My Pilates instructor is one of the healthiest and fittest people I know. She was swimming at her gym when an eight-year-old girl came over to her and said, “Oh, you’re not doing it right! I can teach you how to swim so that you can lose more weight!” We were stunned.
This is what little girls think. They think the sole purpose of exercise is weight loss, and the best way to have a body is to have a skinny body.
Body image issues can start at ages as early as five according to CNN. Kids are not born with these beliefs. We are part of a society that teaches children to be dissatisfied with their looks and their bodies. There are countless harmful media messages that have been hurting kids’ body image for decades.

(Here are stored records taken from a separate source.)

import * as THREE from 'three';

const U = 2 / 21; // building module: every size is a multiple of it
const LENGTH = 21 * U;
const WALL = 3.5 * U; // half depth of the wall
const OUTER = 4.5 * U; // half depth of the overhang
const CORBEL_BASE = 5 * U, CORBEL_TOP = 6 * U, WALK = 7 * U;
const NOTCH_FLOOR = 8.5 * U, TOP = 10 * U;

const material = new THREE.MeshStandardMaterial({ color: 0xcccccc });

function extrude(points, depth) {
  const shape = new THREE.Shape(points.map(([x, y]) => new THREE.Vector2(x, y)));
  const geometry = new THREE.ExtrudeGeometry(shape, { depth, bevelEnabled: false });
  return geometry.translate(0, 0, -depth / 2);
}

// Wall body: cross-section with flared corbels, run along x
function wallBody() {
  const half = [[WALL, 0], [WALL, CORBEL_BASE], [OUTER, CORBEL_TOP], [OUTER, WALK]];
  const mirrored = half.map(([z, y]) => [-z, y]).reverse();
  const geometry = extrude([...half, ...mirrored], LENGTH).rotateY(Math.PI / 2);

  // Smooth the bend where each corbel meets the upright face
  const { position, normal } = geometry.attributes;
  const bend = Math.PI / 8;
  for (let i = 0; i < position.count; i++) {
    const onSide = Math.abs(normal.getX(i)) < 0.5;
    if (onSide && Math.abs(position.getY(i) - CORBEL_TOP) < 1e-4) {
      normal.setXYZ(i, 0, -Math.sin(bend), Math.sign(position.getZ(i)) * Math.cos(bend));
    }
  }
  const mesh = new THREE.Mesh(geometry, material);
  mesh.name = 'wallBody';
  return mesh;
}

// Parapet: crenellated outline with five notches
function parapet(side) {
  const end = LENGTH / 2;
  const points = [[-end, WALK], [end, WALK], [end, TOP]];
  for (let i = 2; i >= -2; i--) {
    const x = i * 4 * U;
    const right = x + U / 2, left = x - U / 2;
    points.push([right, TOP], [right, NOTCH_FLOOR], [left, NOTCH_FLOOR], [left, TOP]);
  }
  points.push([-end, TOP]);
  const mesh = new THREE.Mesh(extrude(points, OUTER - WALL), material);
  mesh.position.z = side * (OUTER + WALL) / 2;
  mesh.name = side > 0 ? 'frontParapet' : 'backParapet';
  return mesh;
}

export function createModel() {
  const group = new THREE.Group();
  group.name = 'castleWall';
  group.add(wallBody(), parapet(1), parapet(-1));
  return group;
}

One of those messages is the idea that exercise is all about how your body looks.
From a young age, children learn, whether from media advertisements or from the adults in their lives, that exercise is a tool for changing the appearance of your body. Exercise is a way to get thinner, or more toned, or more “ripped” and muscular. While exercise has the power to do all of these things, there are countless other powers that exercise has.
Many believe that you use exercise as a way to either change or maintain the appearance of your body. If you have no desire to do either of those things, then you have no reason to exercise. This could not be further from the truth.
Regardless of the way your body looks or the way you want your body to look, exercise is both beneficial and enjoyable. Exercise keeps your mind and body healthy and keeps your energy up. Physical activity is important for keeping the chemicals in your brain in balance and remaining upbeat and happy. Working out can also be a fantastic social activity with friends or family. Or, it can be an excuse for some “me time” when you have been busy.
It is important that we, as adults, focus on and talk about the many benefits of exercise aside from the appearance-based benefits. Children need to receive the message that exercise is about holistic health and happiness, not punishment or changing the way you look. Kids need to feel that exercise can be fun and is not something miserable that you force yourself to do in order to stop feeling guilty or “lazy.” Mind, heart, and body are all connected, and being physically active is about much more than your physical body.
By the way, it isn’t just kids that need to relearn this. We all do too.